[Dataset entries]

_ _ _ _

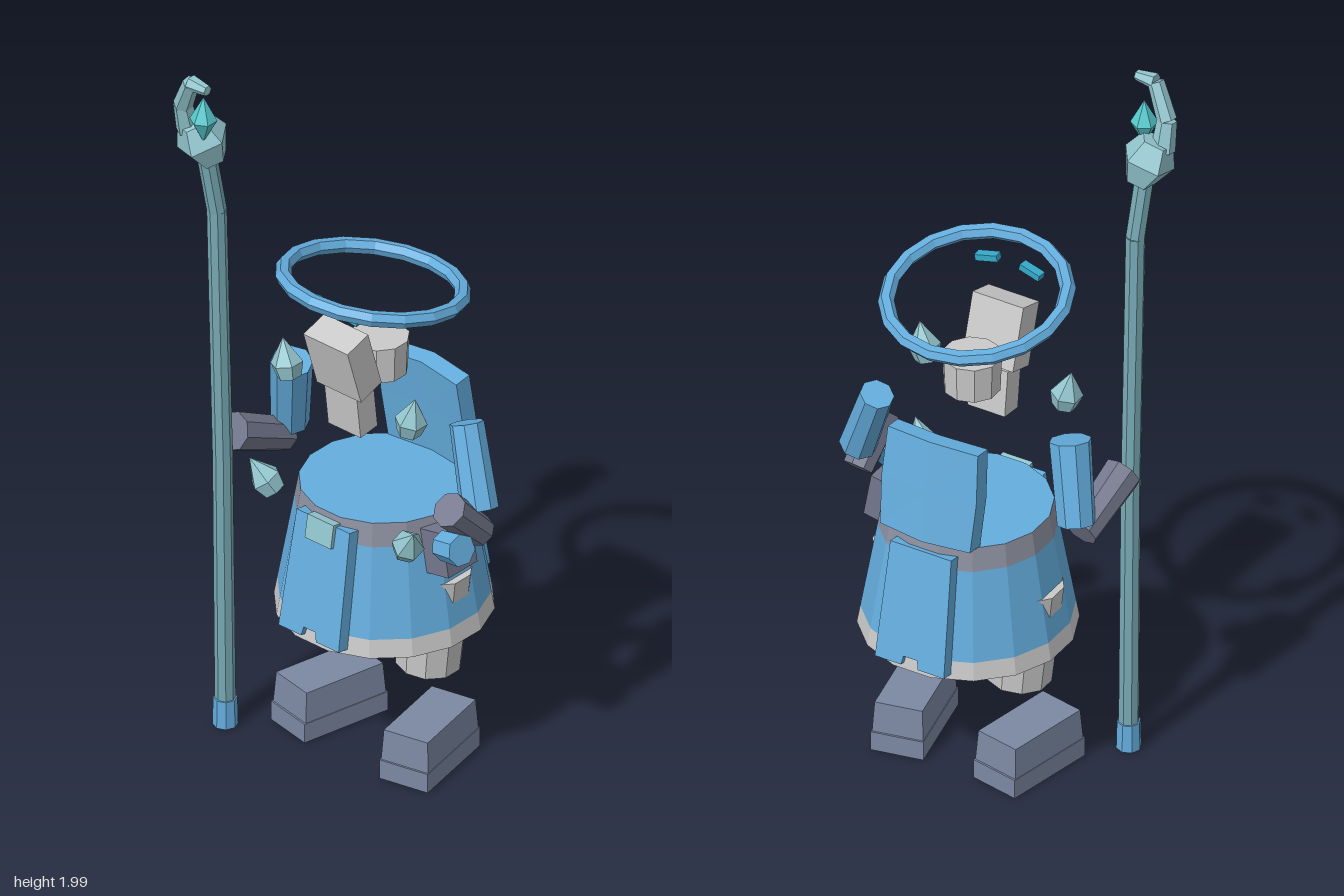
import * as THREE from 'three';

const mat = (name, color, side = THREE.FrontSide) => {
  const m = new THREE.MeshStandardMaterial({ color, flatShading: true, side });
  m.name = name;
  return m;
};

export function createModel() {
  const root = new THREE.Group();
  root.name = 'robedStaffBearer';
  const blue = mat('robe blue', 0x65aedf);
  const cloth = mat('pale cloth', 0xcacaca);
  const boot = mat('boot slate', 0x7c89a3);
  const glove = mat('glove slate', 0x73778c);
  const belt = mat('belt grey', 0x8c8f9f);
  const pole = mat('staff teal', 0x78aab5);
  const crystal = mat('pale crystal', 0x93c6cf);
  const gem = mat('gem teal', 0x55c9cd);
  const eye = mat('eye cyan', 0x35aaca);
  const CX = 0.02, CZ = -0.045; // body axis

  const add = (name, geo, material, pos = [0, 0, 0], rot = [0, 0, 0]) => {
    const m = new THREE.Mesh(geo, material);
    m.name = name;
    m.position.set(...pos);
    m.rotation.set(...rot);
    root.add(m);
    return m;
  };
  // Tapered cylinder running from point a to point b
  const rod = (name, a, b, ra, rb, sides, material) => {
    const A = new THREE.Vector3(...a), B = new THREE.Vector3(...b);
    const dir = B.clone().sub(A);
    const m = add(name, new THREE.CylinderGeometry(rb, ra, dir.length(), sides), material);
    m.position.copy(A).add(B).multiplyScalar(0.5);
    m.quaternion.setFromUnitVectors(new THREE.Vector3(0, 1, 0), dir.normalize());
    return m;
  };
  const chain = (name, pts, radii, sides, material) => {
    for (let i = 0; i < pts.length - 1; i++)
      rod(name + (i + 1), pts[i], pts[i + 1], radii[i], radii[i + 1], sides, material);
  };
  const lathe = (pts, sides) =>
    new THREE.LatheGeometry(pts.map(p => new THREE.Vector2(...p)), sides);

  // Skirt: hem, main cloth and belt, all on one slope
  const skirtR = y => 0.283 - (y - 0.405) * 0.175;
  const band = (name, y0, y1, material) =>
    add(name, new THREE.CylinderGeometry(skirtR(y1), skirtR(y0), y1 - y0, 16, 1, false, Math.PI / 16),
      material, [CX, (y0 + y1) / 2, CZ]);
  band('skirtHem', 0.405, 0.455, cloth);
  band('skirt', 0.455, 0.705, blue);
  band('belt', 0.705, 0.77, [belt, blue, belt]);

  // Hanging panels at front and back, notched at the bottom
  const shape = new THREE.Shape([
    [-0.09, 0.165], [0.09, 0.165], [0.102, -0.165], [0.025, -0.165],
    [0.02, -0.14], [-0.02, -0.14], [-0.025, -0.165], [-0.102, -0.165],
  ].map(p => new THREE.Vector2(...p)));
  for (const [name, turn] of [['frontPanel', 0], ['backPanel', Math.PI]]) {
    const geo = new THREE.ExtrudeGeometry(shape, { depth: 0.035, bevelEnabled: false });
    geo.translate(0, 0, -0.022);
    geo.rotateX(-0.171);
    geo.translate(0, 0.585, 0.249);
    geo.rotateY(turn);
    add(name, geo, blue, [CX, 0, CZ]);
  }
  add('buckle', new THREE.BoxGeometry(0.088, 0.066, 0.035), crystal, [CX, 0.723, 0.187], [-0.17, 0, 0]);
  add('pouch', new THREE.BoxGeometry(0.075, 0.125, 0.11), glove, [0.27, 0.69, -0.01], [0, 0, 0.18]);

  // Back plate, bulging outward in the middle
  const plate = new THREE.BoxGeometry(0.28, 0.28, 0.05, 2, 2, 1);
  const pp = plate.attributes.position;
  for (let i = 0; i < pp.count; i++) {
    const x = pp.getX(i), y = pp.getY(i);
    pp.setX(i, x * (1 - Math.abs(y) * 0.35));
    pp.setY(i, y * (1.02 - Math.abs(x) * 0.2));
    pp.setZ(i, pp.getZ(i) + (Math.abs(x) - 0.07) * 0.12);
  }
  add('backPlate', plate, blue, [CX, 0.912, -0.222], [0.14, 0, 0]);

  // Head core and beard
  add('head', new THREE.CylinderGeometry(0.078, 0.074, 0.1, 10), cloth, [CX, 1.157, -0.026]);
  add('beardUpper', new THREE.BoxGeometry(0.15, 0.175, 0.082), cloth, [CX, 1.203, 0.115], [0.3, 0, 0]);
  add('beardLower', new THREE.BoxGeometry(0.11, 0.13, 0.065), cloth, [CX, 1.052, 0.083], [0.12, 0, 0]);

  // Tilted ring above the head
  const ring = new THREE.TorusGeometry(0.232, 0.021, 6, 18);
  ring.rotateX(Math.PI / 2);
  ring.rotateY(Math.PI / 18);
  add('headRing', ring, blue, [CX, 1.375, -0.002], [-0.2, 0, 0]);

  // Paired parts, mirrored about the body axis
  for (const s of [-1, 1]) {
    const side = s > 0 ? 'left' : 'right';
    const X = d => CX + s * d;
    add(side + 'Eye', new THREE.BoxGeometry(0.063, 0.018, 0.025), eye, [X(0.065), 1.376, 0.16], [0, s * 0.1, -s * 0.2]);

    // Legs and boots
    rod(side + 'Leg', [X(0.15), 0.287, CZ], [X(0.175), 0.585, CZ], 0.086, 0.096, 10, cloth);
    add(side + 'BootSole', new THREE.BoxGeometry(0.142, 0.055, 0.265), boot, [X(0.17), 0.0275, -0.027], [0, s * 0.2, 0]);
    const top = new THREE.BoxGeometry(0.138, 0.088, 0.255);
    const tp = top.attributes.position;
    for (let i = 0; i < tp.count; i++)
      if (tp.getY(i) > 0) tp.setXYZ(i, tp.getX(i) * 0.93, tp.getY(i), tp.getZ(i) * 0.95);
    add(side + 'Boot', top, boot, [X(0.17), 0.097, -0.027], [0, s * 0.2, 0]);

    // Shoulder and hip crystals
    const shard = () => lathe([[0, -0.055], [0.032, -0.045], [0.043, -0.005], [0, 0.065]], 6);
    add(side + 'ShoulderCrystal', shard(), crystal, [X(0.212), 1.098, 0.09], [0, 0, -s * 0.2]);
    add(side + 'HipCrystal', shard(), crystal, [X(0.245), 0.758, 0.138], [0.35, 0, -s * 0.55]);
  }

  // Arms: one raised to the staff, one bent at the side
  rod('rightUpperArm', [-0.255, 1.025, 0], [-0.3, 0.81, -0.045], 0.055, 0.05, 8, blue);
  rod('rightForearm', [-0.305, 0.775, -0.03], [-0.32, 0.86, 0.15], 0.045, 0.052, 8, glove);
  rod('leftUpperArm', [0.27, 1.025, -0.078], [0.352, 0.82, -0.035], 0.045, 0.05, 8, blue);
  rod('leftForearm', [0.35, 0.75, -0.04], [0.342, 0.862, 0.07], 0.042, 0.048, 8, glove);
  rod('leftHand', [0.32, 0.745, 0.065], [0.392, 0.765, 0.078], 0.04, 0.043, 7, blue);

  // Staff with a forward bend near the top
  chain('staffPole', [[-0.32, 0.06, 0.18], [-0.32, 0.8, 0.19], [-0.322, 1.55, 0.21], [-0.335, 1.74, 0.238]],
    [0.027, 0.026, 0.026, 0.026], 8, pole);
  rod('staffFoot', [-0.32, 0, 0.18], [-0.32, 0.08, 0.18], 0.033, 0.031, 8, blue);
  add('staffHead', lathe([[0, -0.075], [0.04, -0.065], [0.073, 0], [0.045, 0.06], [0, 0.065]], 5),
    crystal, [-0.338, 1.77, 0.245], [0.2, 0.3, 0.3]);
  chain('staffHook', [[-0.37, 1.8, 0.265], [-0.37, 1.88, 0.285], [-0.325, 1.972, 0.305], [-0.268, 1.972, 0.306]],
    [0.032, 0.026, 0.022, 0.014], 6, crystal);
  add('staffGem', lathe([[0, -0.067], [0.036, 0], [0, 0.067]], 6), gem, [-0.307, 1.858, 0.278]);

  return root;
}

_ _ _ _

Find the line with "0.055, 0.05, 8, blue);" in the entries above. Retype it and each line after it, exactly, through the line with "0.052, 8, glove);", and stop there.

Worked solution:
  rod('rightUpperArm', [-0.255, 1.025, 0], [-0.3, 0.81, -0.045], 0.055, 0.05, 8, blue);
  rod('rightForearm', [-0.305, 0.775, -0.03], [-0.32, 0.86, 0.15], 0.045, 0.052, 8, glove);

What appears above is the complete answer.